The mandated messages include:

• “For your health avoid eating food with too much fat, too much sugar, too much salt.”
• “For your health avoid snacking between meals.”
• “For your health eat at least five fruits and vegetables a day.”
• “For your health undertake regular physical activity.”

The Times writes, “With its tradition of good food and regular eating habits, France suffers less from obesity than any other European nation except Norway, according to EU statistics. However the authorities have been alarmed by a steep rise in weight in recent years.”

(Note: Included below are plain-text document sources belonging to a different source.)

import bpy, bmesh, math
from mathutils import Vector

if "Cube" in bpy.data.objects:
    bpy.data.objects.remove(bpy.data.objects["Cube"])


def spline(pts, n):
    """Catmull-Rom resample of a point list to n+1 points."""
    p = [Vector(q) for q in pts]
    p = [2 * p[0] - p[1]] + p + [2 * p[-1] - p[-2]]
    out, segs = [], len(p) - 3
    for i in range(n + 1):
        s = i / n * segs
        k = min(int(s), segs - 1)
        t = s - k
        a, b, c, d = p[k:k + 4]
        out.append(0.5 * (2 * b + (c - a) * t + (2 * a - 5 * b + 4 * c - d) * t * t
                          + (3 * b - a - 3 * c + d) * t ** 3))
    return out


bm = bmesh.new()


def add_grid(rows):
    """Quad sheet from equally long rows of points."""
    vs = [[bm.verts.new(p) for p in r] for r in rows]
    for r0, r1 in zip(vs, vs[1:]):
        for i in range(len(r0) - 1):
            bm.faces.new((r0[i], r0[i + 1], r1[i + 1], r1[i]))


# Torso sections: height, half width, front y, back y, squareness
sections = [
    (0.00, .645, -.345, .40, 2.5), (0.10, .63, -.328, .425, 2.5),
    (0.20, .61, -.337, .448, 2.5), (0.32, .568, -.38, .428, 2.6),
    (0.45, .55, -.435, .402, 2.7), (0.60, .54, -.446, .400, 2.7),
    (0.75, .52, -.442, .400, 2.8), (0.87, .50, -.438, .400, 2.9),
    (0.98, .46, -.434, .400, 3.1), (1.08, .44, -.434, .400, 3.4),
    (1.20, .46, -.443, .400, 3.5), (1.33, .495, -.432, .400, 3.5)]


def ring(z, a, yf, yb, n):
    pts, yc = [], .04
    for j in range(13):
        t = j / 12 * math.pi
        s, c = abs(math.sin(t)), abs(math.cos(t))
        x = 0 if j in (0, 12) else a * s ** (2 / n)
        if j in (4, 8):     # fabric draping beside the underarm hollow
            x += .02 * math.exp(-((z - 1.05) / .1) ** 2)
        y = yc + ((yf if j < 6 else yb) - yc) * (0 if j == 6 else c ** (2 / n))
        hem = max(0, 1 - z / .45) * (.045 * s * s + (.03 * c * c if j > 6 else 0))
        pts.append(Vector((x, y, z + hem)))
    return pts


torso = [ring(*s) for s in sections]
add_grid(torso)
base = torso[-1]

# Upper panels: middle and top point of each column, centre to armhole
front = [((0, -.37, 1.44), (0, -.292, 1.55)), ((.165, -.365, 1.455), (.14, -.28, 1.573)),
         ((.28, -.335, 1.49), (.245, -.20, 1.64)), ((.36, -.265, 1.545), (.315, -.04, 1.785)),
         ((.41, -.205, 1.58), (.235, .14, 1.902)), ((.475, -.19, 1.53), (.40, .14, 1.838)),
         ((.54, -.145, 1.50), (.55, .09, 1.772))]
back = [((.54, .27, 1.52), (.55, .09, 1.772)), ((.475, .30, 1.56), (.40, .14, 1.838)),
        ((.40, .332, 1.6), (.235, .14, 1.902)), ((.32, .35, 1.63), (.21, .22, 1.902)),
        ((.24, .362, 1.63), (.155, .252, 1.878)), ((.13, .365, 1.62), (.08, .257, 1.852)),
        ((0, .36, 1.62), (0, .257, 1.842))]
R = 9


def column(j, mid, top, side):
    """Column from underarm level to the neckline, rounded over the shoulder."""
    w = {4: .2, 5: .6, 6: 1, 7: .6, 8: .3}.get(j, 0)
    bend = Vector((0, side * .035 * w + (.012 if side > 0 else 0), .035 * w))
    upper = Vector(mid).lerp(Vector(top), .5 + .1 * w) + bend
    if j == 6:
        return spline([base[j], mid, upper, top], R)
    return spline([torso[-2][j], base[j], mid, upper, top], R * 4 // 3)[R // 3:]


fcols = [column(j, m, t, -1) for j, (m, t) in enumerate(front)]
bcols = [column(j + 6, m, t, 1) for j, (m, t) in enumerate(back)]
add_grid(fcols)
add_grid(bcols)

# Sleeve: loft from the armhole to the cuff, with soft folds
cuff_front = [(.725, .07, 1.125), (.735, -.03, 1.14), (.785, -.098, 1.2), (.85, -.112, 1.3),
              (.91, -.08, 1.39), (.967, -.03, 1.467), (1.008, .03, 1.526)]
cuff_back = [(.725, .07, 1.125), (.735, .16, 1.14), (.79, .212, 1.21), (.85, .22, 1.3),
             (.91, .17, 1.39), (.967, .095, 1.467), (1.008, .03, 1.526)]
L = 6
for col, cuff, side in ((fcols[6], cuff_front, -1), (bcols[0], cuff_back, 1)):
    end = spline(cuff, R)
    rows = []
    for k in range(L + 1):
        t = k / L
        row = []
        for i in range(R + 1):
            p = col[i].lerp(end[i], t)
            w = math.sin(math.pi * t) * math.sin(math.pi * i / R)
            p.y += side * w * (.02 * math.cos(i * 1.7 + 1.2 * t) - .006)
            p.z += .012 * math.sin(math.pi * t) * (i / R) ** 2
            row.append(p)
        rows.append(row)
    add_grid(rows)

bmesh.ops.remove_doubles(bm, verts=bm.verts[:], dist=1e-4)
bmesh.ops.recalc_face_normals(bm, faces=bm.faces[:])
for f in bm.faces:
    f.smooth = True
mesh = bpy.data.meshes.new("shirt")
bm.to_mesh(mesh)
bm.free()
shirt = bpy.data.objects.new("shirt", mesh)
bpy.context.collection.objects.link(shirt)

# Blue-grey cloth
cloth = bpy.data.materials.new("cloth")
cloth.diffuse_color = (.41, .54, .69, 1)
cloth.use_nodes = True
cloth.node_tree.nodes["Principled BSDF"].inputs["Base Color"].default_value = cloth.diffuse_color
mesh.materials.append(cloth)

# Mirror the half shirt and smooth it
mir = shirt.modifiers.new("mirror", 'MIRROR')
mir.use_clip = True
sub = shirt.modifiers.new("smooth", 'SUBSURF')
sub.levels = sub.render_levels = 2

Still, despite the efforts, consumer groups say the government isn’t doing enough – and have called for a complete ban on all food and beverage advertising to children.
KC's View:
Maybe this is just us, but we think that the French government ought to worry more about smoking than obesity. The obesity rate may be lower than most places, but we suspect that the lung cancer rate is high.